Ironically, this change at farm level in how milk is produced could erode the very basis of the unique characteristics Kerrygold has.

Ultimately, this is down to the milk suppliers in west Cork and other parts of Ireland that will be forced to produce more milk from conserved forages and concentrates than grazed grass.

This is not to absolve milk suppliers of wrongdoing on nutrient management. Farm practice must improve, and the majority are continuously improving and investing.

However, imposing an EU-derived political consensus decision on stocking rate, on a part of the EU that can utilise nutrients differently and efficiently to others, is not in the best interests of Irish farmers.

A key question remains – who owns this problem? Neither of the two powerhouses we met this week are directly involved in owning it, yet both are utterly dependent on the result.

Ornua, while completely dependent on the product from its shareholders, is at arm’s length from the suppliers. Carbery, similarly, is the umbrella for the west Cork co-ops, and probably feels the individual co-ops are more responsible for this one.

The Minister and other politicians can talk positively about supporting farmers, but the battle for land use continues, and actions speak louder than words.

Instead of balance between sectors, policies are only furthering the existing imbalance. We have significantly less tillage and sucklers.

We have more grassland taken by dairy farmers to dilute paper stocking rates, sending them in the wrong direction, and huge non-market led subsidies to some sectors that create more distortion.

The fact everybody has responsibility might actually mean nobody is taking responsibility and what happens, just happens. What happens on Nitrates will be the defining policy decision of this decade at least facing all farmers.

Circular food

Last week at a gathering of global scientists in Belfast, Teagasc director Frank O’Mara, in his position as chair of the European Animal Task Force outlined the case for livestock to be part of a sustainable circular food system.

He suggested that efficiency can be good, but it might not measure circularity, biodiversity, soil quality and social aspects.

Ireland has a lot of these qualities, but again the direction of travel is further away from some of these.

So we must fight to preserve what is good and reduce the pressures. Reducing stocking rates is not the singular solution.

If other European countries can get a ground rule change to allow outputs from anaerobic digesters be allowed offset purchased nutrients, then Ireland deserves change.

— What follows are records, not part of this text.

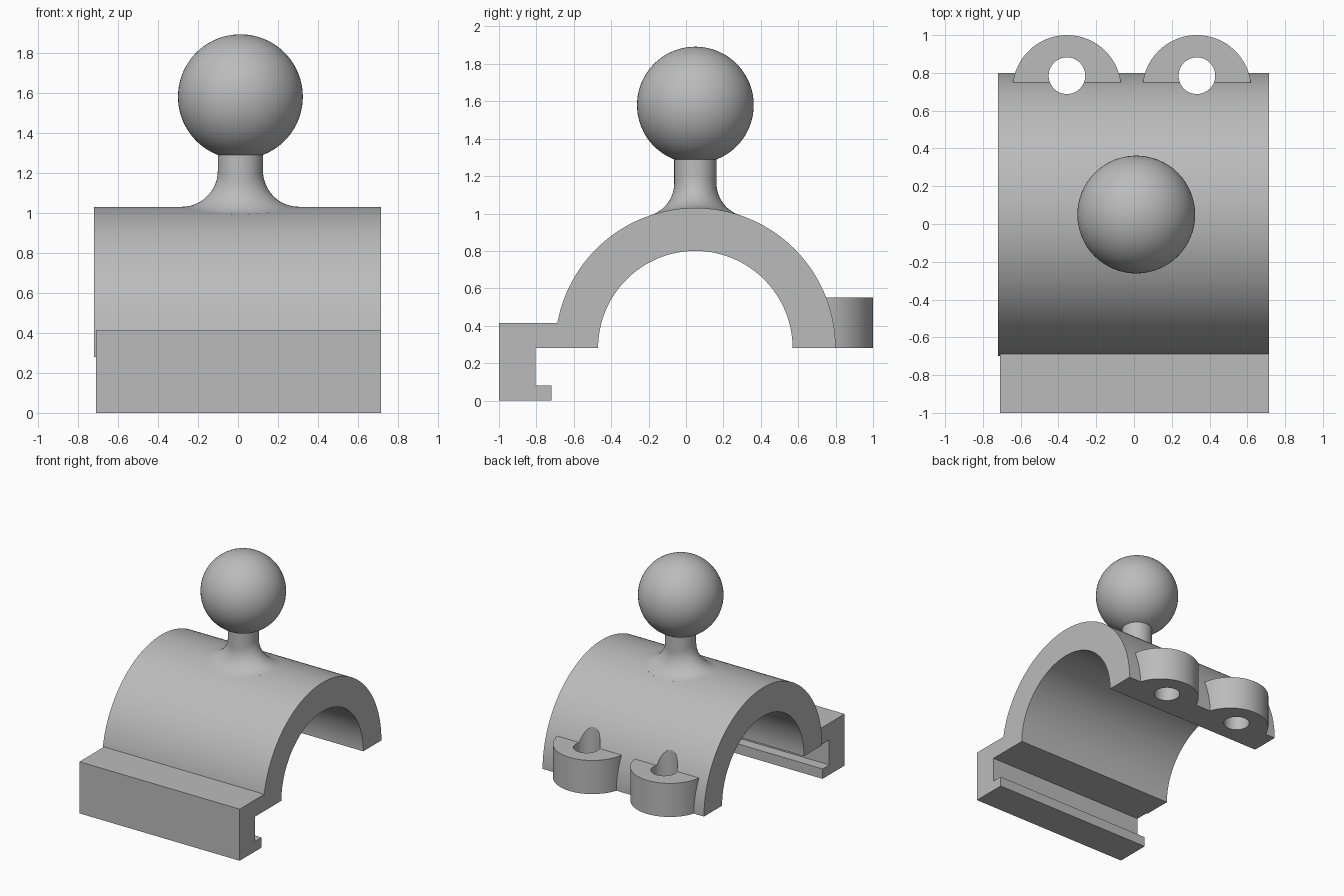
import bpy, bmesh, math
from mathutils import Vector

if "Cube" in bpy.data.objects:
    bpy.data.objects.remove(bpy.data.objects["Cube"])

grey = bpy.data.materials.new("plain_grey")
grey.diffuse_color = (0.5, 0.5, 0.5, 1)
grey.use_nodes = True
grey.node_tree.nodes["Principled BSDF"].inputs["Base Color"].default_value = grey.diffuse_color

AY, AZ, R_OUT, R_IN = 0.05, 0.28, 0.75, 0.52   # arch axis and radii
X0, X1 = -0.72, 0.715                          # arch ends
NX, R_NECK, FILLET = 0.012, 0.113, 0.18        # neck position and radii


def finish(name, bm):
    bmesh.ops.recalc_face_normals(bm, faces=bm.faces)
    me = bpy.data.meshes.new(name)
    bm.to_mesh(me)
    bm.free()
    me.materials.append(grey)
    ob = bpy.data.objects.new(name, me)
    bpy.context.collection.objects.link(ob)
    return ob


def prism(name, points, direction):
    """Extrude a closed outline of 3D points."""
    bm = bmesh.new()
    face = bm.faces.new([bm.verts.new(p) for p in points])
    new = bmesh.ops.extrude_face_region(bm, geom=[face])["geom"]
    bmesh.ops.translate(bm, vec=direction,
                        verts=[v for v in new if isinstance(v, bmesh.types.BMVert)])
    return finish(name, bm)


def arc(cx, cy, r, a0, a1, n):
    return [(cx + r * math.cos(a0 + (a1 - a0) * i / n),
             cy + r * math.sin(a0 + (a1 - a0) * i / n)) for i in range(n + 1)]


def select(ob):
    bpy.ops.object.select_all(action='DESELECT')
    ob.select_set(True)
    bpy.context.view_layer.objects.active = ob


def combine(target, tool, operation):
    mod = target.modifiers.new(operation.lower(), 'BOOLEAN')
    mod.operation, mod.solver, mod.object = operation, 'EXACT', tool
    select(target)
    bpy.ops.object.modifier_apply(modifier=mod.name)
    bpy.data.objects.remove(tool)


# Half-pipe saddle
outline = arc(AY, AZ, R_OUT, 0, math.pi, 96) + arc(AY, AZ, R_IN, math.pi, 0, 96)
saddle = prism("saddle", [(X0, y, z) for y, z in outline], (X1 - X0, 0, 0))

# Front hook rail with inward lip
hook = [(-1, 0), (-0.72, 0), (-0.72, 0.08), (-0.805, 0.08), (-0.805, 0.28),
        (-0.55, 0.28), (-0.55, 0.415), (-1, 0.415)]
rail = prism("hook_rail", [(-0.71, y, z) for y, z in hook], (X1 + 0.71, 0, 0))
combine(saddle, rail, 'UNION')

# Rounded screw ears at the back, then their through holes
EARS = (-0.355, 0.333)
for x in EARS:
    ear = prism("ear", [(px, py, AZ) for px, py in
                        arc(x, 0.712, 0.288, 0, math.pi, 48)], (0, 0, 0.27))
    combine(saddle, ear, 'UNION')
for x in EARS:
    hole = prism("hole_cutter", [(px, py, 0.1) for px, py in
                                 arc(x, 0.785, 0.097, 0, 2 * math.pi, 48)[:-1]], (0, 0, 0.9))
    combine(saddle, hole, 'DIFFERENCE')

# Neck blended into the saddle by a rolling-ball fillet
bm = bmesh.new()
N, STEPS = 64, 14
columns = []
for i in range(N):
    t = 2 * math.pi * i / N
    d = Vector((math.cos(t), math.sin(t), 0))
    c = d * (R_NECK + FILLET)
    c.z = math.sqrt((R_OUT + FILLET) ** 2 - c.y ** 2)
    down = -Vector((0, c.y, c.z)).normalized()
    col = [Vector((d.x * R_NECK, d.y * R_NECK, 1.32 - AZ))]
    col += [c + FILLET * (-d).slerp(down, k / STEPS) for k in range(STEPS + 1)]
    col.append(col[-1] + down * 0.05)
    columns.append([bm.verts.new(p + Vector((NX, AY, AZ))) for p in col])
for a, b in zip(columns, columns[1:] + columns[:1]):
    for k in range(len(a) - 1):
        bm.faces.new((a[k], b[k], b[k + 1], a[k + 1]))
bm.faces.new([c[0] for c in columns])
bm.faces.new([c[-1] for c in columns])
neck = finish("neck", bm)

# Ball
bm = bmesh.new()
bmesh.ops.create_uvsphere(bm, u_segments=64, v_segments=40, radius=0.312)
bmesh.ops.translate(bm, vec=(NX, AY, 1.58), verts=bm.verts)
ball = finish("ball", bm)

for ob in (saddle, neck, ball):
    select(ob)
    bpy.ops.object.shade_smooth_by_angle(angle=math.radians(30))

We should be able to negotiate change to allow small scale, family, grass-based farming and tillage continue in a balanced, sustainable way and be more efficient in the wider sense.